Ashlynn Gorrell, Midway: An academic all-state honoree in both basketball and track, Gorrell excelled especially in science and hopes to pursue a nursing degree at Mary Hardin-Baylor.
Beth Bounds, Moody: Moody valedictorian won state in powerlifting as well as recording impressive averages on softball diamond (.403 batting) and in classroom (98.87 GPA).
Natalie Hoelscher, Robinson: Hard-hitting catcher on Robinson’s softball team graduated with 4.0 GPA while donating time to charities like Salvation Army and Waco Challenger League.
Danielle Nors, West: Multi-time Super Centex softball star, former state champion also lit up academic radar gun with 101.211 grade point average.
Honorable mention: Kylie Johnson, Abbott; Kaylee Tucker, Axtell; Chelsea Connell, Bosqueville; Paige Tamez, Chilton; Dara Gamble, China Spring; Jacelyn Slagle, Clifton; Valeria Olvera, Cranfills Gap; Karlie Scott, Jennifer Andrews and Kennah Kennedy, Frost; Bailey Spivey and Brittney Flusche, Groesbeck; Nicole Winters and Aaliyah Brown, Hubbard; Zaida Soto-Toca and Shekenia Green, La Vega; Ashlyn Sorrells and Bailey Allison, Lorena; Sarah Heiner and Kylie Smith, McGregor; Kaci Gauntt, Mexia; Madison Wagner and Ashley Posey, Midway; Chassie Fisher and Kali Chatham, Moody; Valerie Alvarez, Morgan; Taylor Slagle and Reilly Jones, Reicher; Samantha Gray, Riesel; Kristen Green and Mallory McNew, Robinson; Katherine Higgins, Kinsey Persons and Kallie Brown, Teague; Kortlyn Henderson, University; Desiree Kuykendall, Waco High; Julia Wernet and Cassie Pavlas, West; Jessica Watson and Jasmine Heard, Whitney
Nathan Roach, Connally: Four-sport athlete stayed active in community, helping with Toys for Tots, My Brother’s Keeper and church youth group.
Caydyn Gillham, Hubbard: Texas A&M-bound student helped out in Hubbard food pantry, recorded 4.024 GPA and still had time to play six sports.
Zach Pierce, Lorena: Football team captain also played basketball and threw discus and was academic all-state in all three sports with a 100.55 GPA.
Colton Bennett, Mart: Panthers’ top-ranked senior was named school’s outstanding student in math, history, English and science while playing football, basketball and golf.

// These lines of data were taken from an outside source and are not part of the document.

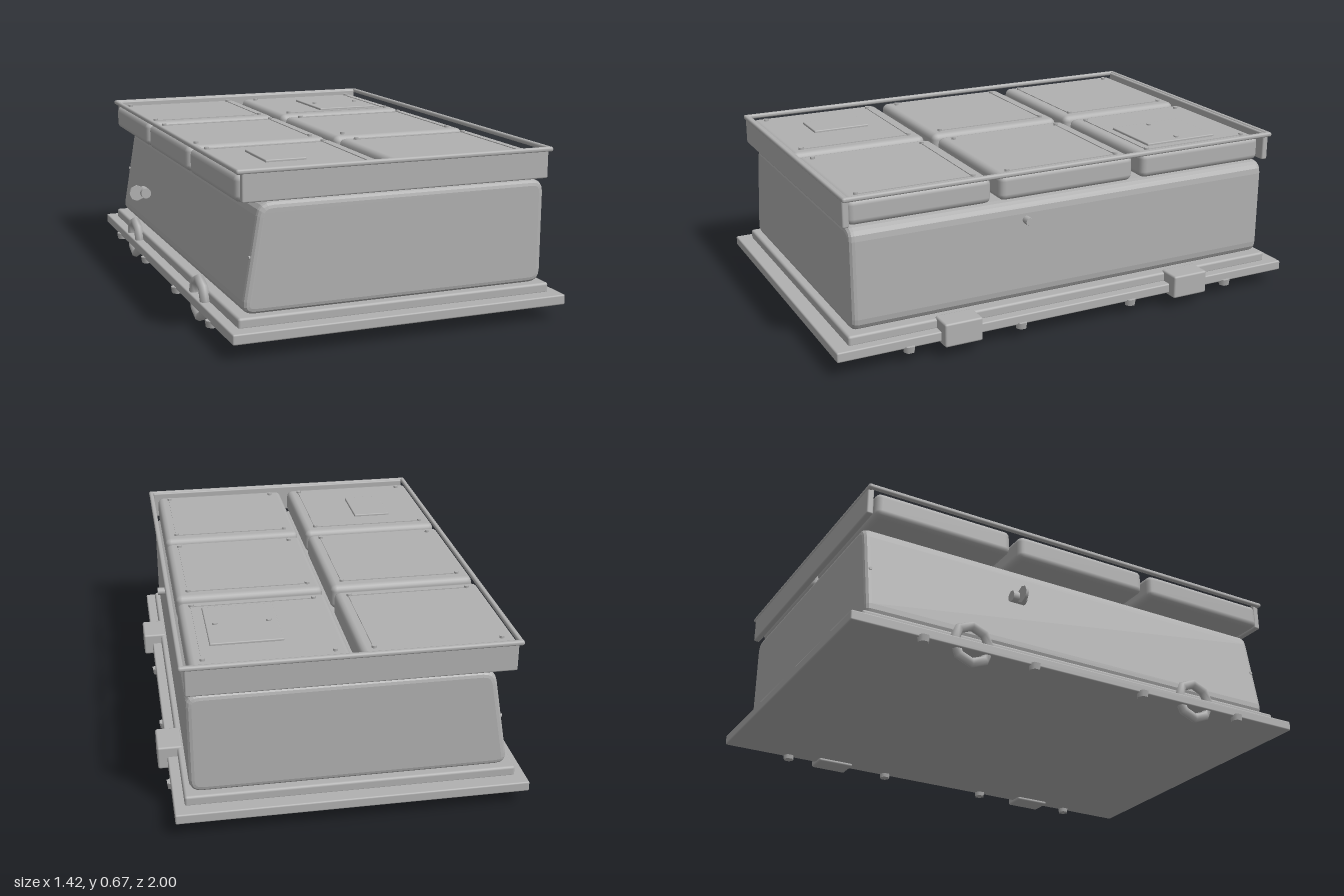
import * as THREE from 'three';
import { RoundedBoxGeometry } from 'three/addons/geometries/RoundedBoxGeometry.js';

export function createModel() {
  const model = new THREE.Group();
  model.name = 'storageCase';
  const grey = new THREE.MeshStandardMaterial({ color: 0xb0b0b0 });
  grey.name = 'plain grey';

  const add = (name, geometry, x, y, z) => {
    const mesh = new THREE.Mesh(geometry, grey);
    mesh.name = name;
    mesh.position.set(x, y, z);
    model.add(mesh);
    return mesh;
  };
  // Box given by its limits, with softened edges
  const block = (name, x0, x1, y0, y1, z0, z1, r = 0.006) =>
    add(name, new RoundedBoxGeometry(x1 - x0, y1 - y0, z1 - z0, 2, r),
      (x0 + x1) / 2, (y0 + y1) / 2, (z0 + z1) / 2);
  // Polygon with rounded corners
  const roundedShape = (corners, r) => {
    const shape = new THREE.Shape();
    const pts = corners.map(([x, y]) => new THREE.Vector2(x, y));
    pts.forEach((p, i) => {
      const prev = pts[(i + pts.length - 1) % pts.length];
      const next = pts[(i + 1) % pts.length];
      const a = p.clone().add(prev.clone().sub(p).setLength(r));
      const b = p.clone().add(next.clone().sub(p).setLength(r));
      if (i === 0) shape.moveTo(a.x, a.y); else shape.lineTo(a.x, a.y);
      shape.quadraticCurveTo(p.x, p.y, b.x, b.y);
    });
    shape.closePath();
    return shape;
  };

  // Stepped base
  block('basePlate', -0.67, 0.67, 0.062, 0.102, -1, 1);
  block('basePlinth', -0.63, 0.63, 0.095, 0.138, -0.94, 0.94, 0.01);

  // Body with one sloping side
  const bevel = 0.022;
  const body = new THREE.ExtrudeGeometry(
    roundedShape([[-0.608, 0.137], [0.61, 0.137], [0.61, 0.542], [-0.538, 0.542]], 0.05),
    { depth: 1.83 - 2 * bevel, bevelEnabled: true, bevelSize: bevel, bevelOffset: -bevel,
      bevelThickness: bevel, bevelSegments: 3, curveSegments: 4 });
  add('body', body, 0, 0, -0.915 + bevel);

  // Six cushion-like lid panels with screws and trim lines
  const screwGeo = new THREE.CylinderGeometry(0.01, 0.01, 0.012, 8);
  for (const x0 of [-0.625, 0]) {
    [-0.905, -0.29, 0.335].forEach((z0, row) => {
      const x1 = x0 + 0.59, z1 = z0 + (row === 1 ? 0.59 : 0.575);
      block('lidPanel', x0, x1, 0.545, 0.647, z0, z1, 0.025);
      const xa = x0 + 0.055, xb = x1 - 0.053, za = z0 + 0.055, zb = z1 - 0.053;
      for (const x of [xa, xb]) for (const z of [za, zb]) add('panelScrew', screwGeo, x, 0.65, z);
      const zt = row === 0 ? zb : za;
      add('panelTrim', new THREE.BoxGeometry(0.008, 0.004, zb - za), xb, 0.648, (za + zb) / 2);
      add('panelTrim', new THREE.BoxGeometry(xb - xa, 0.004, 0.008), (xa + xb) / 2, 0.648, zt);
    });
  }

  // Thin plates on two panels
  block('hatchPlate', 0.225, 0.5, 0.643, 0.656, -0.74, -0.415, 0.004);
  for (const x of [0.26, 0.465]) add('hatchScrew', screwGeo, x, 0.656, -0.575);
  block('smallPlate', -0.45, -0.29, 0.643, 0.656, 0.49, 0.73, 0.004);

  // End walls and the rail round the lid
  for (const s of [-1, 1]) {
    block('endWall', -0.61, 0.61, 0.55, 0.665, s * 0.924 - 0.013, s * 0.924 + 0.013);
    block('endRail', -0.63, 0.63, 0.651, 0.67, s * 0.93 - 0.01, s * 0.93 + 0.01, 0.008);
    block('sideRail', s * 0.619 - 0.01, s * 0.619 + 0.01, 0.651, 0.67, -0.94, 0.94, 0.008);
  }

  // Hinge blocks and ring handles
  const ringGeo = new THREE.TorusGeometry(0.075, 0.02, 6, 8);
  for (const z of [-0.51, 0.51]) {
    block('hingeBlock', 0.61, 0.708, 0.05, 0.145, z - 0.078, z + 0.078, 0.008);
    add('ringHandle', ringGeo, -0.645, 0.097, z).rotation.y = Math.PI / 2;
  }

  // Bolts below the edge of the base
  const boltGeo = new THREE.CylinderGeometry(0.026, 0.022, 0.026, 6);
  for (const x of [-0.66, 0.66]) for (const z of [-0.715, -0.25, 0.245, 0.715])
    add('baseBolt', boltGeo, x, 0.058, z);

  // Side knob
  add('sideKnob', new THREE.CylinderGeometry(0.016, 0.016, 0.04, 12), 0.622, 0.466, 0.2)
    .rotation.z = Math.PI / 2;

  // Latch: thin disc and short barrel
  add('latchDisc', new THREE.CylinderGeometry(0.034, 0.034, 0.012, 8), -0.681, 0.345, -0.31)
    .rotation.x = Math.PI / 2;
  add('latchBarrel', new THREE.CylinderGeometry(0.022, 0.022, 0.06, 16), -0.646, 0.345, -0.312)
    .rotation.x = Math.PI / 2;

  // Small pegs near the ends of the sloping side
  for (const z of [-0.895, 0.895])
    add('sidePeg', new THREE.CylinderGeometry(0.007, 0.007, 0.035, 8), -0.558, 0.343, z)
      .rotation.z = Math.PI / 2;

  return model;
}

Peter Ferretter, Midway: Distance running-standout was regional qualifier in track and won a “Spirit of Midway” award for his volunteer work.
Chase Allison, Robinson: Star golfer, quarterback graduated with 99.3 GPA; was named “Mr. Robinson” of senior class.
Jacob Sames, Temple: Four-sport letterman tallied 104.8 GPA, tops in Temple senior class, and will start college with more than 50 hours of credit.
Evan Hickok, Vanguard: Maintained a perfect 4.0 grade point average while lettering in three sports, plans to pursue biomedical engineering degree at Texas Tech.
Isaac Arterburn, Waco High: Four-year cross country letterman also competed in UIL academics, maintained 104.19 grade point average.
Honorable mention: Grahm Gonzalez, Bosqueville; Trevor Ernst and Clayton Caniford, Clifton; Kobe Hailey, Frost; Ellis Boyer, Chandler Boyd and Bradley Wilson, Groesbeck; Weston Nolan, Hamilton; Kade Crouch, Hillsboro; Ryan Hering and Coby Bess, McGregor; Bryce Hughes, Morgan; Will Routh and Wes Tandy, Midway; Hernan Arroyo, Moody; Connor Barnett, Robinson; Brandon Richey and Mylan Shed, Teague; Ethan Mitchell, Temple; Diego Salazar, University; Evan Mastin and Davis Boehm, Vanguard; Dylan Flores and Chris Garcia, Waco High; Cade Fleaher and Mo Matus, West; Noah Weigant, Whitney